I had just completed a manuscript on Philippians, and my heart was full of joy. Not only because I was through (isn't that a wonderful word?) but because joy, the theme of the inspired letter I had spent weeks studying, had rubbed off. It was as if Paul and I had shared the same room and written at the same desk.
I was smiling and humming the little chorus "Rejoice in the Lord always, and again I say, rejoice!" as I inserted the books I had used back onto my library shelves. As I shoved the last volume in place, my eyes fell upon an old work by a British pastor of yesteryear, F. B. Meyer. It was his work on Philippians, but for some reason I had not consulted it throughout my months of study. Thinking there might be something to augment my now-finished manuscript, I decided to leaf through it before calling it a day.
It was not his words that spoke to me that evening, however, but the words of my mother. For as I began looking through it, I realized the book had once been a part of her library; after her death in 1971 it had found its way into mine. In her inimitable handwriting, my mother had added her own observations, prayers, and related Scriptures in the margins throughout the book. Inside the back cover she had written: "Finishing reading this, May 8, 1958."
When I saw that date—1958—memory carried me back to a tiny island in the South Pacific where I had spent many lonely months as a marine.
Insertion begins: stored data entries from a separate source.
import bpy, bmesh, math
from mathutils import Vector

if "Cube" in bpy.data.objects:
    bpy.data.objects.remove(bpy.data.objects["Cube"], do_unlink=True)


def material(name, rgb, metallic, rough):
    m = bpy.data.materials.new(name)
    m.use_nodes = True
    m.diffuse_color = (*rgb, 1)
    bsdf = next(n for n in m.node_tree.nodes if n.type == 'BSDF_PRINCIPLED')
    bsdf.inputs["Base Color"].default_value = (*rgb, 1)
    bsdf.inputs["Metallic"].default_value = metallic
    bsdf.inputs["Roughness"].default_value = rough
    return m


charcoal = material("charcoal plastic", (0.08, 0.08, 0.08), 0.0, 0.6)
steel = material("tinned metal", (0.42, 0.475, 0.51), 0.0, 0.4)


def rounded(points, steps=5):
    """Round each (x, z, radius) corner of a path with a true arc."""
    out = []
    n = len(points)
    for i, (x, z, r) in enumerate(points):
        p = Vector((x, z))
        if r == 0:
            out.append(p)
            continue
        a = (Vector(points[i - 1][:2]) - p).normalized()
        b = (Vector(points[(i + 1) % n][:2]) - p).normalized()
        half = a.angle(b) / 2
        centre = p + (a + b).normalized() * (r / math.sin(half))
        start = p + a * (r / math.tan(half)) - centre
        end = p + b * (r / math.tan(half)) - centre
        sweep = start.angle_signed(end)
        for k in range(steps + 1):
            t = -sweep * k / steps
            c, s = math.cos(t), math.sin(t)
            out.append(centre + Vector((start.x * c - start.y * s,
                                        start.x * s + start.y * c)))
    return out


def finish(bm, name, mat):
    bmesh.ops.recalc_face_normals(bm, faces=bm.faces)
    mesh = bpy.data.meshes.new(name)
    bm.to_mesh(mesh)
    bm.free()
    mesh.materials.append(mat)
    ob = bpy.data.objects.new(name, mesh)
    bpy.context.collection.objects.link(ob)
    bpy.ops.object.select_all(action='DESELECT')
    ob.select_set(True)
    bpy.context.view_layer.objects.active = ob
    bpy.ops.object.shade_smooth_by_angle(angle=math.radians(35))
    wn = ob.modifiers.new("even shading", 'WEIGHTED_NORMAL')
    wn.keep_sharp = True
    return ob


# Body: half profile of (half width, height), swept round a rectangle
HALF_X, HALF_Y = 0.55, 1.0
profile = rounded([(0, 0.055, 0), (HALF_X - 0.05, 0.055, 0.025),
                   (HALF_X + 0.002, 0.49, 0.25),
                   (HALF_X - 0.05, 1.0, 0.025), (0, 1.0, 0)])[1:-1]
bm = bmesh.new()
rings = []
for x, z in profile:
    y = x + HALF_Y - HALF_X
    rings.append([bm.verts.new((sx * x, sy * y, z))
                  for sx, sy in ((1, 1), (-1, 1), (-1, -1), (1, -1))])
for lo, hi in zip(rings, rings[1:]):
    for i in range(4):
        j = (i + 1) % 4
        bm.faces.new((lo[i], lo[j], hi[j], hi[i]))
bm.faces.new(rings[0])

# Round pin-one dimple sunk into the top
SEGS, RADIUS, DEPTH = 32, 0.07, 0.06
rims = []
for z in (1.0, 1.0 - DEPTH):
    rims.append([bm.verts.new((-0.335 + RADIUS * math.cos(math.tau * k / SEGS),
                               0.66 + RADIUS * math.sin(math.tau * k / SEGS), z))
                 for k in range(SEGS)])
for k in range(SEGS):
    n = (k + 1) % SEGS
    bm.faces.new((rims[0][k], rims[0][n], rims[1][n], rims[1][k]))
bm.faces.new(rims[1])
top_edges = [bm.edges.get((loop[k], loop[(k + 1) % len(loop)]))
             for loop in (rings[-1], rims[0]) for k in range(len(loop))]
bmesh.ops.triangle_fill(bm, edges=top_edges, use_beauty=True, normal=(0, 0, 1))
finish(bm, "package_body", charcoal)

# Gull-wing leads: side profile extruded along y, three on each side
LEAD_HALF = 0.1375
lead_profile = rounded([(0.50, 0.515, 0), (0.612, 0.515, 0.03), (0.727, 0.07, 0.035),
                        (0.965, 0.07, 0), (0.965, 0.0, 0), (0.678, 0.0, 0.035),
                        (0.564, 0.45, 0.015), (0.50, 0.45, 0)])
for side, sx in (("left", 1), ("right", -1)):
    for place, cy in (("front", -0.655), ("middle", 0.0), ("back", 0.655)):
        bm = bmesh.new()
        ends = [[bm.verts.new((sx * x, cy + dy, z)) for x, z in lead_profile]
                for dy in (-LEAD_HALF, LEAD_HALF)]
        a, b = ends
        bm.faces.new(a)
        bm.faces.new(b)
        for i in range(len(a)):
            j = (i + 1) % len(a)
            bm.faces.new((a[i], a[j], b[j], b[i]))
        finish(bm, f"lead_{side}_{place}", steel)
There, in May of '58, I had reached a crossroad in my own spiritual pilgrimage and committed myself to a lifetime of ministry.
Amazingly, it was the same month of that same year that my mother had finished Meyer's book. As I scanned her words, I found one reference after another to her prayers for me as I was far, far away . . . her concern for my spiritual welfare . . . her desire for God's best in my life.
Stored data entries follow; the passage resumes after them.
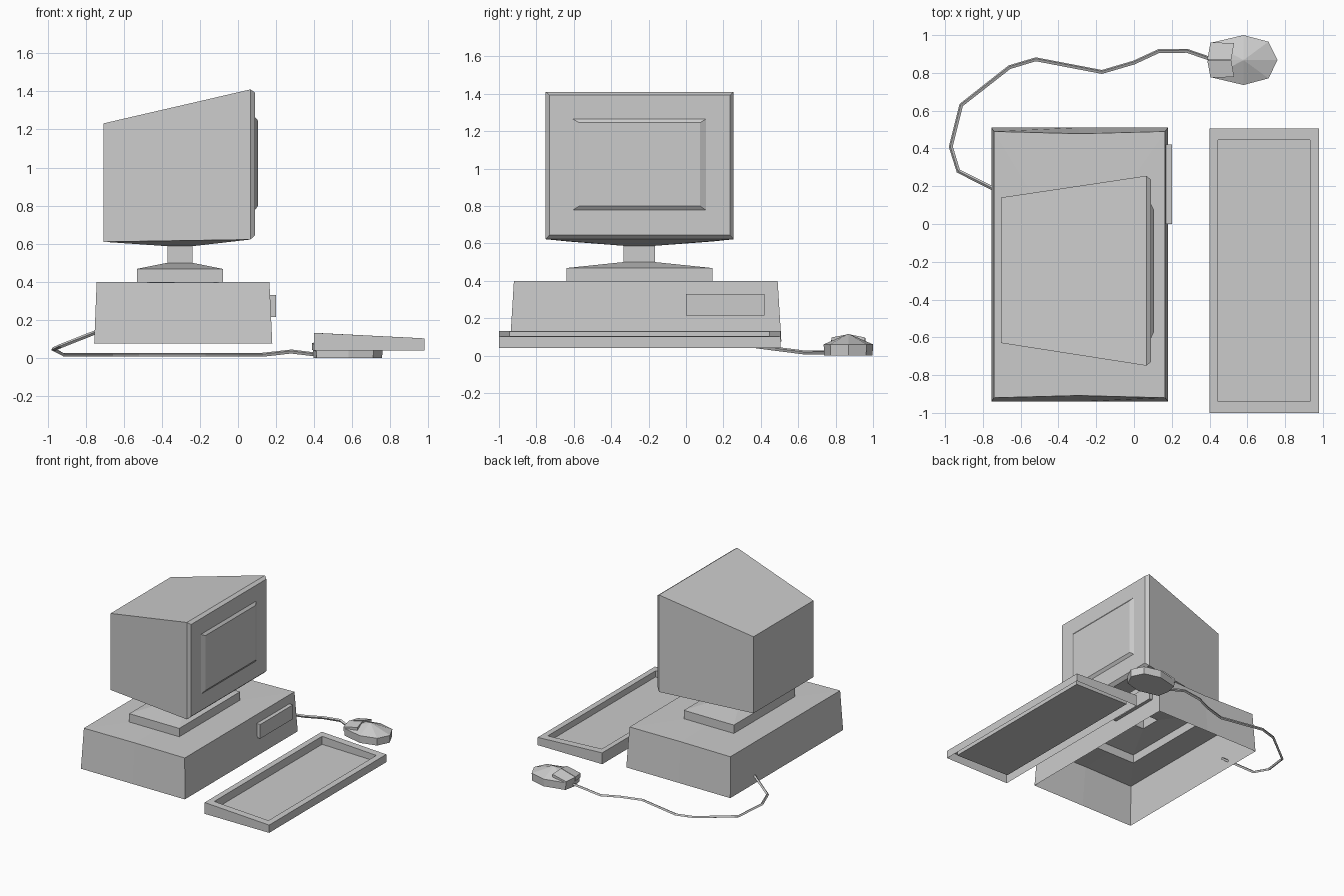
import bpy, bmesh

if "Cube" in bpy.data.objects:
    bpy.data.objects.remove(bpy.data.objects["Cube"])


def loft(name, rings, cap_start=False, cap_end=True, skip=()):
    """Bridge matching closed rings; skip holds (ring, side) quads left open."""
    bm = bmesh.new()
    loops = [[bm.verts.new(p) for p in r] for r in rings]
    n = len(loops[0])
    for k, (a, b) in enumerate(zip(loops, loops[1:])):
        for i in range(n):
            if (k, i) not in skip:
                j = (i + 1) % n
                bm.faces.new((a[i], a[j], b[j], b[i]))
    if cap_start:
        bm.faces.new(loops[0][::-1])
    if cap_end:
        bm.faces.new(loops[-1])
    me = bpy.data.meshes.new(name)
    bm.to_mesh(me)
    bm.free()
    ob = bpy.data.objects.new(name, me)
    bpy.context.collection.objects.link(ob)
    return ob


def rect(x0, x1, y0, y1, z0, z1=None):
    """Horizontal rectangle, z0 at the x0 side and z1 at the x1 side."""
    z1 = z0 if z1 is None else z1
    return [(x0, y0, z0), (x1, y0, z1), (x1, y1, z1), (x0, y1, z0)]


def waisted(x0, x1, y0, y1, z, dent=0.0, drop=0.0):
    """Rectangle with a middle point on its long walls, pulled in by dent."""
    m = -0.29
    return [(x0, y0, z), (m, y0 + dent, z - drop), (x1, y0, z),
            (x1, y1, z), (m, y1 - dent, z - drop), (x0, y1, z)]


def upright(x, y0, y1, z0, z1):
    """Rectangle facing +x."""
    return [(x, y0, z0), (x, y1, z0), (x, y1, z1), (x, y0, z1)]


# Computer case: open underneath, with an opening below the stand
loft("case", [waisted(-0.755, 0.18, -0.94, 0.51, 0.075),
              waisted(-0.742, 0.165, -0.92, 0.49, 0.40, 0.012, 0.004),
              waisted(-0.53, -0.08, -0.64, 0.142, 0.40)], cap_end=False)

# Drive panel on the face of the case
loft("drive_panel", [upright(0.16, 0.0, 0.42, 0.215, 0.33),
                     upright(0.20, 0.0, 0.42, 0.215, 0.33)], cap_start=True)

# Stand: plinth, neck and the flared underside of the monitor
neck = (-0.37, -0.24, -0.333, -0.167)
loft("monitor_stand", [rect(-0.53, -0.08, -0.64, 0.142, 0.40),
                       rect(-0.53, -0.08, -0.64, 0.142, 0.468),
                       rect(*neck, 0.50), rect(*neck, 0.587),
                       [(-0.705, -0.63, 0.61), (0.065, -0.75, 0.622),
                        (0.065, 0.255, 0.622), (-0.705, 0.14, 0.61)]],
     cap_end=False)

# Monitor: tapered housing, bevelled bezel, raised screen
loft("monitor", [upright(-0.705, -0.63, 0.14, 0.61, 1.232),
                 upright(0.065, -0.75, 0.255, 0.622, 1.41),
                 upright(0.09, -0.73, 0.235, 0.645, 1.393)],
     cap_start=True, skip={(0, 0)})
loft("screen", [upright(0.088, -0.61, 0.11, 0.775, 1.267),
                upright(0.106, -0.57, 0.075, 0.80, 1.245)])

# Keyboard: sloping rim around a sunken tray, hollow underneath
loft("keyboard", [rect(0.40, 0.98, -1.0, 0.505, 0.04),
                  rect(0.40, 0.98, -1.0, 0.505, 0.132, 0.103),
                  rect(0.445, 0.932, -0.94, 0.445, 0.13, 0.105),
                  rect(0.445, 0.932, -0.94, 0.445, 0.065, 0.055)])

# Mouse: eight-sided base with a faceted dome
outline = [(0.76, 0.868), (0.712, 0.965), (0.58, 1.0), (0.41, 0.96),
           (0.392, 0.868), (0.41, 0.776), (0.58, 0.736), (0.712, 0.771)]


def mouse_ring(s, z):
    return [(0.58 + (x - 0.58) * s, 0.868 + (y - 0.868) * s, z) for x, y in outline]


loft("mouse", [mouse_ring(0.98, 0.0), mouse_ring(1.0, 0.06),
               mouse_ring(0.02, 0.116)], cap_start=True)

# Mouse buttons, mirrored about the middle of the mouse
for name, s in (("mouse_button_left", 1), ("mouse_button_right", -1)):
    top = [(0.388, 0.002, 0.078), (0.515, 0.002, 0.114),
           (0.53, 0.09, 0.097), (0.405, 0.093, 0.07)]
    top = [(x, 0.868 + s * y, z) for x, y, z in top][::s]
    loft(name, [[(x, y, z - 0.035) for x, y, z in top], top], cap_start=True)

# Cable from the back of the case to the mouse
path = [(-0.71, 0.17, 0.15), (-0.93, 0.28, 0.063), (-0.97, 0.41, 0.045),
        (-0.915, 0.63, 0.017), (-0.66, 0.83, 0.017), (-0.52, 0.872, 0.017),
        (-0.17, 0.805, 0.017), (0.0, 0.855, 0.017), (0.13, 0.915, 0.017),
        (0.28, 0.917, 0.034), (0.41, 0.872, 0.018)]
cu = bpy.data.curves.new("mouse_cable", 'CURVE')
cu.dimensions = '3D'
cu.bevel_depth = 0.011
cu.bevel_resolution = 0
cu.use_fill_caps = True
sp = cu.splines.new('POLY')
sp.points.add(len(path) - 1)
for p, co in zip(sp.points, path):
    p.co = (*co, 1)
sp.use_smooth = False
bpy.context.collection.objects.link(bpy.data.objects.new("mouse_cable", cu))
As I slid Meyer's book back on the shelf, I thought of the invaluable role my parents had played during the formative years of my life . . . and how the torch had been passed from them to Cynthia and me to do the same with our children—and they, in turn, with theirs.
I could almost hear Mother's voice saying, "I'm still praying for you, Son. Keep walking with God. Finish strong!"
What treasured legacy has been passed on to you? What prevailing prayers, lasting love, wise warnings, hearty laughter? What are you passing on to your children?